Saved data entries
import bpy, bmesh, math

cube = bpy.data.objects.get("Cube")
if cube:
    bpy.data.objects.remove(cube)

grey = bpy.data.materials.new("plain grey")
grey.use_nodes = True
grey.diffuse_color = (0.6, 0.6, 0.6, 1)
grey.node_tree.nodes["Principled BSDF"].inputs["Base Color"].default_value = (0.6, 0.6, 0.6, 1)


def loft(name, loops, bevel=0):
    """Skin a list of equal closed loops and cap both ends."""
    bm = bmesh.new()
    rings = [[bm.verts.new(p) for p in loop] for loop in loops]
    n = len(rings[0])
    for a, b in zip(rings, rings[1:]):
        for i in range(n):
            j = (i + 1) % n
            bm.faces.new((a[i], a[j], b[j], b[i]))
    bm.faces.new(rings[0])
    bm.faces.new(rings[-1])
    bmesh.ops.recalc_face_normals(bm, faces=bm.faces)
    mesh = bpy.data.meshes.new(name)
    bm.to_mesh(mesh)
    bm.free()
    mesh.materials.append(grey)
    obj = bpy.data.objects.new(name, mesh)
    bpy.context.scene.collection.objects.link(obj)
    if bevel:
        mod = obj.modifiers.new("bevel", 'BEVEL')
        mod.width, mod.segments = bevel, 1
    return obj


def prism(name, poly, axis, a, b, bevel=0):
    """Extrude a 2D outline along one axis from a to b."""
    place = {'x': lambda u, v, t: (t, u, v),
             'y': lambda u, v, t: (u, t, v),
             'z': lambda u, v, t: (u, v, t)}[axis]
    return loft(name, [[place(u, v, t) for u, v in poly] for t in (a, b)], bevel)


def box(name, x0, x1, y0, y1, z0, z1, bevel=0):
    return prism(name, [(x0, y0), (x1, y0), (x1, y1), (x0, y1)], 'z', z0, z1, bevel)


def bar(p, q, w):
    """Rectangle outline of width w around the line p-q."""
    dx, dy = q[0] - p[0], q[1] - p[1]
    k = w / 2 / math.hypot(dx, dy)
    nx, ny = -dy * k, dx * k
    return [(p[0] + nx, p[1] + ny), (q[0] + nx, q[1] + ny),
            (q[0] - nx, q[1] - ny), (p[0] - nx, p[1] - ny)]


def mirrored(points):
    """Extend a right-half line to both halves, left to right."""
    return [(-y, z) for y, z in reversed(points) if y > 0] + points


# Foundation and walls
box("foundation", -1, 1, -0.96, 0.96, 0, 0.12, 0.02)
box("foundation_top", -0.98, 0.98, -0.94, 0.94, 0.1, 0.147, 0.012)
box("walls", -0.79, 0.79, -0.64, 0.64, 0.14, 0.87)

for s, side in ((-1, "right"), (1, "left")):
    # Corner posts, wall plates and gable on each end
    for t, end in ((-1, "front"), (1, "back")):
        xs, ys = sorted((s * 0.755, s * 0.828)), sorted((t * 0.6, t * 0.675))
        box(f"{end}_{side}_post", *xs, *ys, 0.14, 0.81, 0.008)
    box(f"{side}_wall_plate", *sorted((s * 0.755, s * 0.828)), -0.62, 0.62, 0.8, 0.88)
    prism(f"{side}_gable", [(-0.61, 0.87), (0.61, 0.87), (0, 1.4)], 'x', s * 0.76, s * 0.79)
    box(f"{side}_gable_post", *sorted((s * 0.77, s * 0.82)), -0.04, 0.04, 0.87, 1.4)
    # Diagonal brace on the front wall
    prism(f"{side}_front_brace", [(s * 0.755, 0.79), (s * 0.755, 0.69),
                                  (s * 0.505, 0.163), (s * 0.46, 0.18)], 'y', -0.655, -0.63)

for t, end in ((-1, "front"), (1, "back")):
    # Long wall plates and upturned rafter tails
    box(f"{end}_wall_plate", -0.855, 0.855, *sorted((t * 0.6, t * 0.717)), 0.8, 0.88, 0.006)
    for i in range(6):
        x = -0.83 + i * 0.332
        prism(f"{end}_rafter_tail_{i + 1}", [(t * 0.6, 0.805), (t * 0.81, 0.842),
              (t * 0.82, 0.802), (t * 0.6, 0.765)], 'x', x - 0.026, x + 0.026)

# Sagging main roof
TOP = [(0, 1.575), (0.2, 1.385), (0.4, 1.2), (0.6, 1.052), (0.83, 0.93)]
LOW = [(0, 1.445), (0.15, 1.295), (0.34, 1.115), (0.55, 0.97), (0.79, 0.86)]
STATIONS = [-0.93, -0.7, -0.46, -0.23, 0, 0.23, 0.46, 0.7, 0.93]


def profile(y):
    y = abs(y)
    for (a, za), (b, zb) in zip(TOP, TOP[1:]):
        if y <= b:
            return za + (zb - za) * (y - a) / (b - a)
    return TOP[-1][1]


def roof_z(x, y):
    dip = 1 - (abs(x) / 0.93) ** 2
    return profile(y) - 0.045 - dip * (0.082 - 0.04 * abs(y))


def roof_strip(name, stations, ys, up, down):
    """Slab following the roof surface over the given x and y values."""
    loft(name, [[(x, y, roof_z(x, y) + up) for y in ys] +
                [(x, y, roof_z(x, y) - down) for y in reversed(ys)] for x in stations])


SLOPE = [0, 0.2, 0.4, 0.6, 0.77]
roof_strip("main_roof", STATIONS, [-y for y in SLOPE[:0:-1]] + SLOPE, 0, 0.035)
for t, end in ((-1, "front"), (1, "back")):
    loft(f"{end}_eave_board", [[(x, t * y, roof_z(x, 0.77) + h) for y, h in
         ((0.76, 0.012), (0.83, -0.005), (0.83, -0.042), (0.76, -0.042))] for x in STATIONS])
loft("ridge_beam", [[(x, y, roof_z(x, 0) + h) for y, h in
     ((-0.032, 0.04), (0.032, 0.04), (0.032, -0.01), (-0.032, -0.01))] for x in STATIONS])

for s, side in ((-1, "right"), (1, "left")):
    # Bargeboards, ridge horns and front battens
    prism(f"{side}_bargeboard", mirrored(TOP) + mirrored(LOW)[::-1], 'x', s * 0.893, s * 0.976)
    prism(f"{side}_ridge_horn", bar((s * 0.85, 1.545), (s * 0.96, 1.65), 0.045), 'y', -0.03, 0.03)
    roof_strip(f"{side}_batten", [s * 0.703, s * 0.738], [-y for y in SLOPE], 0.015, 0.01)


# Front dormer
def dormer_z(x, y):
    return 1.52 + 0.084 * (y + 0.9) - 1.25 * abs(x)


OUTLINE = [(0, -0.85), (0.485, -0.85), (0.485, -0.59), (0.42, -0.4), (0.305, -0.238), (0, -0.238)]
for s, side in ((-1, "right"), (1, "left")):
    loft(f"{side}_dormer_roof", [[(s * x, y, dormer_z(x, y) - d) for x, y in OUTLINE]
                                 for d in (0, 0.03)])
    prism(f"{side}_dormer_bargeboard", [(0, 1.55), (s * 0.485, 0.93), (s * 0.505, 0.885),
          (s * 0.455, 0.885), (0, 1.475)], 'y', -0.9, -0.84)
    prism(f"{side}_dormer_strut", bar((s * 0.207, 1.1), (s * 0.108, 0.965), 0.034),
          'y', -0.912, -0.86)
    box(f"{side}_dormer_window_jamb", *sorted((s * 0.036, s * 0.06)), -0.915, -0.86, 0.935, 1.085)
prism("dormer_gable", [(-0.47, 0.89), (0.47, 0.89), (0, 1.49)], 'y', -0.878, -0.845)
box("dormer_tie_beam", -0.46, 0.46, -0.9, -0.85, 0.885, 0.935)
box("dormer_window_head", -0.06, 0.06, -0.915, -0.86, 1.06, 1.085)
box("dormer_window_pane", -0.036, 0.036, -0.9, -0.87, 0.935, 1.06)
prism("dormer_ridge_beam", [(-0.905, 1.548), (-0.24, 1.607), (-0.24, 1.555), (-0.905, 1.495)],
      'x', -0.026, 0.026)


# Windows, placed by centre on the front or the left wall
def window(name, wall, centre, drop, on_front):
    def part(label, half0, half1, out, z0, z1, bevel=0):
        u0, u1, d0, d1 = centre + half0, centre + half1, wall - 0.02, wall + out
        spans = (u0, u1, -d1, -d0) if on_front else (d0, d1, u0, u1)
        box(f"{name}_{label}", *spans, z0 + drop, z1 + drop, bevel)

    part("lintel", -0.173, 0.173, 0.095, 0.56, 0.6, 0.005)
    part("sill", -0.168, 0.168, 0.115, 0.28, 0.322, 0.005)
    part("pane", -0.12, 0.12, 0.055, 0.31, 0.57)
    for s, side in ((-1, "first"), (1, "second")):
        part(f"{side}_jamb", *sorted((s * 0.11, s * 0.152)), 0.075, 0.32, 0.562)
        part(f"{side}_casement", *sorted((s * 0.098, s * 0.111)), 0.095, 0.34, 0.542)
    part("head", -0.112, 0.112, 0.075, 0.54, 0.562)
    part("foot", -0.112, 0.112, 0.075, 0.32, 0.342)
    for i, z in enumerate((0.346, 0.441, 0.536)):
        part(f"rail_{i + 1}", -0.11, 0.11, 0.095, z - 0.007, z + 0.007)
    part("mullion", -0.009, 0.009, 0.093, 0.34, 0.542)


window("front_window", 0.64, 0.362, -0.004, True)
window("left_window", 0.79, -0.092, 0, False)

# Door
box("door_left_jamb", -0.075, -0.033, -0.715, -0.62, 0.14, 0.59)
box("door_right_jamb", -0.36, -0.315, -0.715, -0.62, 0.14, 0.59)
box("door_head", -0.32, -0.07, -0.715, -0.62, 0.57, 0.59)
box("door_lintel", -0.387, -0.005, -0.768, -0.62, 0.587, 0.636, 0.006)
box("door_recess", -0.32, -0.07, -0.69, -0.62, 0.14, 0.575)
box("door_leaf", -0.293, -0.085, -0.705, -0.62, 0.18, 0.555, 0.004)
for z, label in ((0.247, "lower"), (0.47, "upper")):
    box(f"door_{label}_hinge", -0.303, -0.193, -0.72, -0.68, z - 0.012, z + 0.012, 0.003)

- EXERCISE DESCRIPTION
From the records above, extract exactly and only the lines that begin at the line with "# Front dormer" and stop after the line with "z1 + drop, bevel)".

- ANSWER
# Front dormer
def dormer_z(x, y):
    return 1.52 + 0.084 * (y + 0.9) - 1.25 * abs(x)


OUTLINE = [(0, -0.85), (0.485, -0.85), (0.485, -0.59), (0.42, -0.4), (0.305, -0.238), (0, -0.238)]
for s, side in ((-1, "right"), (1, "left")):
    loft(f"{side}_dormer_roof", [[(s * x, y, dormer_z(x, y) - d) for x, y in OUTLINE]
                                 for d in (0, 0.03)])
    prism(f"{side}_dormer_bargeboard", [(0, 1.55), (s * 0.485, 0.93), (s * 0.505, 0.885),
          (s * 0.455, 0.885), (0, 1.475)], 'y', -0.9, -0.84)
    prism(f"{side}_dormer_strut", bar((s * 0.207, 1.1), (s * 0.108, 0.965), 0.034),
          'y', -0.912, -0.86)
    box(f"{side}_dormer_window_jamb", *sorted((s * 0.036, s * 0.06)), -0.915, -0.86, 0.935, 1.085)
prism("dormer_gable", [(-0.47, 0.89), (0.47, 0.89), (0, 1.49)], 'y', -0.878, -0.845)
box("dormer_tie_beam", -0.46, 0.46, -0.9, -0.85, 0.885, 0.935)
box("dormer_window_head", -0.06, 0.06, -0.915, -0.86, 1.06, 1.085)
box("dormer_window_pane", -0.036, 0.036, -0.9, -0.87, 0.935, 1.06)
prism("dormer_ridge_beam", [(-0.905, 1.548), (-0.24, 1.607), (-0.24, 1.555), (-0.905, 1.495)],
      'x', -0.026, 0.026)


# Windows, placed by centre on the front or the left wall
def window(name, wall, centre, drop, on_front):
    def part(label, half0, half1, out, z0, z1, bevel=0):
        u0, u1, d0, d1 = centre + half0, centre + half1, wall - 0.02, wall + out
        spans = (u0, u1, -d1, -d0) if on_front else (d0, d1, u0, u1)
        box(f"{name}_{label}", *spans, z0 + drop, z1 + drop, bevel)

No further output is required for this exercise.